### Your goal
Locate the line that contains "p[b] = (2 * sb". Copy it and every following line through the end of the records, exactly, and include nothing else.

(Source texts of formatted documents)
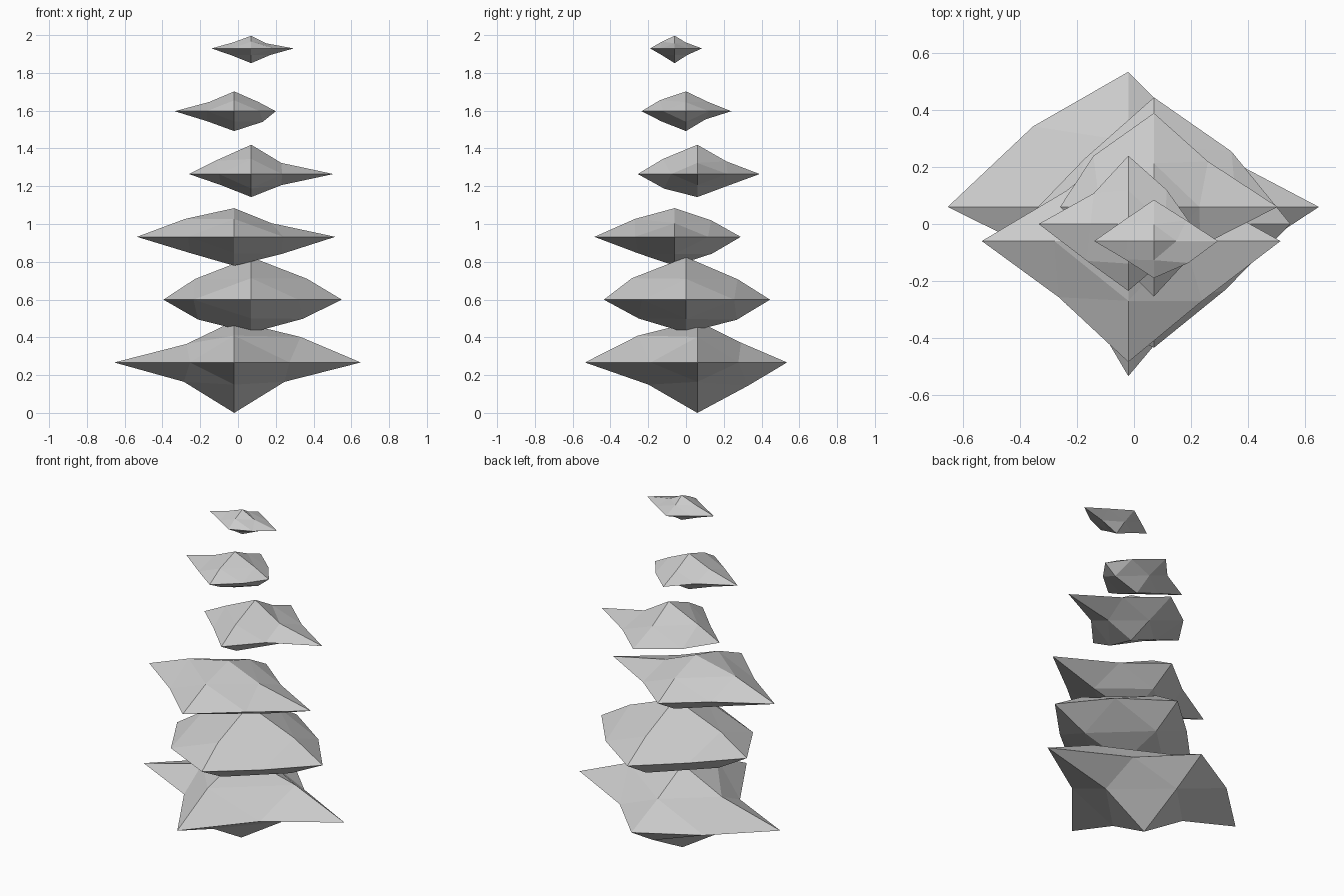
import bpy, bmesh
from itertools import product
from mathutils import Vector

if "Cube" in bpy.data.objects:
    bpy.data.objects.remove(bpy.data.objects["Cube"])

# Tip reach from each tier's centre: -x, +x, -y, +y, -z, +z
TIPS = [
    (.635, .67, .595, .475, .267, .22),
    (.465, .48, .435, .445, .175, .225),
    (.515, .535, .425, .35, .153, .152),
    (.33, .435, .315, .33, .122, .155),
    (.315, .22, .235, .24, .105, .105),
    (.21, .225, .13, .145, .078, .067),
]
# General half-size of each tier
SIZES = [(.65, .55, .25), (.47, .44, .175), (.52, .42, .19),
         (.38, .32, .14), (.27, .24, .10), (.22, .14, .075)]
# Edge-midpoint bulge, per plane, for signs (--, +-, -+, ++)
BULGE_XZ = [(.41, .41, .39, .54), (.60, .58, .63, .63), (.45, .48, .50, .38),
            (.42, .42, .50, .42), (.53, .56, .49, .48), (.48, .46, .43, .36)]
BULGE_YZ = [(.47, .49, .57, .42), (.57, .61, .65, .62), (.46, .47, .50, .46),
            (.55, .47, .57, .48), (.54, .43, .58, .49), (.48, .47, .48, .42)]
BULGE_XY = [(.36, .45, .515, .395), (.65, .53, .52, .58), (.47, .50, .42, .42),
            (.45, .43, .56, .50), (.54, .50, .45, .50), (.46, .55, .50, .52)]


def make_tier(i):
    centre = Vector(((-.02, .07)[i % 2], (.06, 0, -.06)[i % 3], .267 + i * .3325))
    bm = bmesh.new()
    tips, mids = {}, {}
    # six pointed tips
    for axis, s in product(range(3), (0, 1)):
        p = Vector()
        p[axis] = (2 * s - 1) * TIPS[i][2 * axis + s]
        tips[axis, s] = bm.verts.new(centre + p)
    # twelve edge midpoints, pushed in or out from the centre
    for (a, b), table in (((0, 1), BULGE_XY), ((0, 2), BULGE_XZ), ((1, 2), BULGE_YZ)):
        for sa, sb in product((0, 1), repeat=2):
            k = table[i][sa + 2 * sb]
            p = Vector()
            p[a] = (2 * sa - 1) * SIZES[i][a] * k
            p[b] = (2 * sb - 1) * SIZES[i][b] * k
            mids[a, sa, b, sb] = bm.verts.new(centre + p)
    # four triangles in every octant
    for sx, sy, sz in product((0, 1), repeat=3):
        x, y, z = tips[0, sx], tips[1, sy], tips[2, sz]
        xy, xz, yz = mids[0, sx, 1, sy], mids[0, sx, 2, sz], mids[1, sy, 2, sz]
        for tri in ((x, xy, xz), (y, yz, xy), (z, xz, yz), (xy, yz, xz)):
            bm.faces.new(tri)
    bmesh.ops.recalc_face_normals(bm, faces=bm.faces)
    name = f"faceted_tier_{i + 1}"
    mesh = bpy.data.meshes.new(name)
    bm.to_mesh(mesh)
    bm.free()
    bpy.context.collection.objects.link(bpy.data.objects.new(name, mesh))


# Six stacked tiers, from the base up
for i in range(6):
    make_tier(i)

### Your response
            p[b] = (2 * sb - 1) * SIZES[i][b] * k
            mids[a, sa, b, sb] = bm.verts.new(centre + p)
    # four triangles in every octant
    for sx, sy, sz in product((0, 1), repeat=3):
        x, y, z = tips[0, sx], tips[1, sy], tips[2, sz]
        xy, xz, yz = mids[0, sx, 1, sy], mids[0, sx, 2, sz], mids[1, sy, 2, sz]
        for tri in ((x, xy, xz), (y, yz, xy), (z, xz, yz), (xy, yz, xz)):
            bm.faces.new(tri)
    bmesh.ops.recalc_face_normals(bm, faces=bm.faces)
    name = f"faceted_tier_{i + 1}"
    mesh = bpy.data.meshes.new(name)
    bm.to_mesh(mesh)
    bm.free()
    bpy.context.collection.objects.link(bpy.data.objects.new(name, mesh))


# Six stacked tiers, from the base up
for i in range(6):
    make_tier(i)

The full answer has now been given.